Unity architecture

I have started learning Unity recently. I have some questions (maybe a bit premature) about its design.

First, why there exists the SendMessage method? Why use reflection when you can just use a simple observer pattern and limit the number of receivers to ones that implement an interface?
Second, how trigger callbacks (OnEnterTrigger etc) are getting called if I dont use override? Again, why is it not implemented by listeners?

And finally, what could you advise me to read on Unity architecture and games design with unity?

Totally not an expert here, but I agree with challenging SendMessage (and so do many others, I believe). I’ve used Unity for a year or two, and never needed to use SendMessage.

Don’t really understand your question about the triggers…

Tons of youtube videos out there, I got started with the infiniteammo tutorials (just search), but you seem to have a more solid programming background than I did when I started so there might be some better starting point for you. A good intro though.

And the docs and example projects are actually really good, will take you a long way both architecture- and otherwise.

Unity tried to make things easy for beginners and decouple components. The observer pattern is nice and dandy but it requires more setup work on the user side. Sometimes it’s a pain to get the correct reference of a nested component. SendMessage is a generic way to execute methods on other components.

Unity callbacks (Update, Start, OnTriggerEnter, …) are ordinary methods but the invocation is highly optimised. As you might know the core of Unity is written in native code, mostly C++. ´Mono is “just” used as scripting interface. Unity analyses your classes during compilation / loading and probably holds some kind of flags / invocation lists for each possible callback. So Unity only executes callbacks that are actually implemented. When using virtual methods all possible callbacks would be required to be executed. That would be a huge overhead. The way they implemented it, the engine only executes callbacks that are implemented.

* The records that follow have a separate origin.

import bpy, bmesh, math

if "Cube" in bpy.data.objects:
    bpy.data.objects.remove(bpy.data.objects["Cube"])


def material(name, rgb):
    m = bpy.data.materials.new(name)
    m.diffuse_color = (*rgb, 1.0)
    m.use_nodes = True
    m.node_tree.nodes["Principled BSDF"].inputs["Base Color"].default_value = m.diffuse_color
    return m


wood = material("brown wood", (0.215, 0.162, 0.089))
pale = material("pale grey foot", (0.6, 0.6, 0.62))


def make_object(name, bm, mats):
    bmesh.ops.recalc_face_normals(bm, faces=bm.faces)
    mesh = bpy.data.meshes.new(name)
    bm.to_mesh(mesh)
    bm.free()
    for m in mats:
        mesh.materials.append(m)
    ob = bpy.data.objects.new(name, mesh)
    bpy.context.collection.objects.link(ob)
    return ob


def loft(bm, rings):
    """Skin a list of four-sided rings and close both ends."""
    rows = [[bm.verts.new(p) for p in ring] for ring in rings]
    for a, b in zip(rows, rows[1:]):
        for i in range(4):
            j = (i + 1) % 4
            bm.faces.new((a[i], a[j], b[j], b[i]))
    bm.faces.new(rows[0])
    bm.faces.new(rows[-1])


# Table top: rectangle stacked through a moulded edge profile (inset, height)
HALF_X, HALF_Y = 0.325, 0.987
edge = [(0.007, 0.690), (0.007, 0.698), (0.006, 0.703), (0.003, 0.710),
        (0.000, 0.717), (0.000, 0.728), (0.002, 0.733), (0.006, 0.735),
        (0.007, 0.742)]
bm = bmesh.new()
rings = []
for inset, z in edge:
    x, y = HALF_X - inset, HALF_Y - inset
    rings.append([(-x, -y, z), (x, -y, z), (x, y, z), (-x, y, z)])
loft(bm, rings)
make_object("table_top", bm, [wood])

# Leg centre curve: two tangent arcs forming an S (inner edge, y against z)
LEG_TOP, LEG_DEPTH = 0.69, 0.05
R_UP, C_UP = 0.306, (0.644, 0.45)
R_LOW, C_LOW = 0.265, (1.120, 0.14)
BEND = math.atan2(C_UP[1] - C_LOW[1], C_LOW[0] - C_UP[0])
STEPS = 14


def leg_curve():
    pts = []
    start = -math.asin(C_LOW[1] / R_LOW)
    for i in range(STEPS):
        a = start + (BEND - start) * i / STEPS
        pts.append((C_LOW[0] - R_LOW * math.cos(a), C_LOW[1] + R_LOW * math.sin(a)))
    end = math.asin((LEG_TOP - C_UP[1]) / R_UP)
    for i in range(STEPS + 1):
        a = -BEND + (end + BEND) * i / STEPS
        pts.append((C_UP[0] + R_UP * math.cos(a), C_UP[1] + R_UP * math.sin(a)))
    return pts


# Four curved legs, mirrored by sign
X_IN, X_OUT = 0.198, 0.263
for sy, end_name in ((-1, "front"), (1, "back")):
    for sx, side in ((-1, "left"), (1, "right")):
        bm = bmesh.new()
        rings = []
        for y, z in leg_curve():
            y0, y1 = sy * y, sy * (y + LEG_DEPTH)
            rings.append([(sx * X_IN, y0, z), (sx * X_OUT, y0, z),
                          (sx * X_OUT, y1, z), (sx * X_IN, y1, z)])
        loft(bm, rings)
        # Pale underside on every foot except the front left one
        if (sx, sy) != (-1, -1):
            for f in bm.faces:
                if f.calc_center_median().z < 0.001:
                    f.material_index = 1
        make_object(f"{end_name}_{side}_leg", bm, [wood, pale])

Unity invokes all callbacks from native code. So there’s always the transition overhead between native <--> managed code. SendMessage uses some kind of reflection internally. How it’s implemented in detail we don’t know, but it’s quite optimised. Of course it’s some magnitudes slower than using a direct method call, but it most cases it doesn’t matter. It also doesn’t force you to use it. A lot people use their own messaging system. Check out the wiki there are a lot messaging systems available for free :wink:

SendMessage is called on the next Update. So unlike simple method call it is delayed by one frame. It can be used if you want to accumulate messages from multiple objects or handle message after all objects are updated.

You should read Unity - Manual: Order of execution for event functions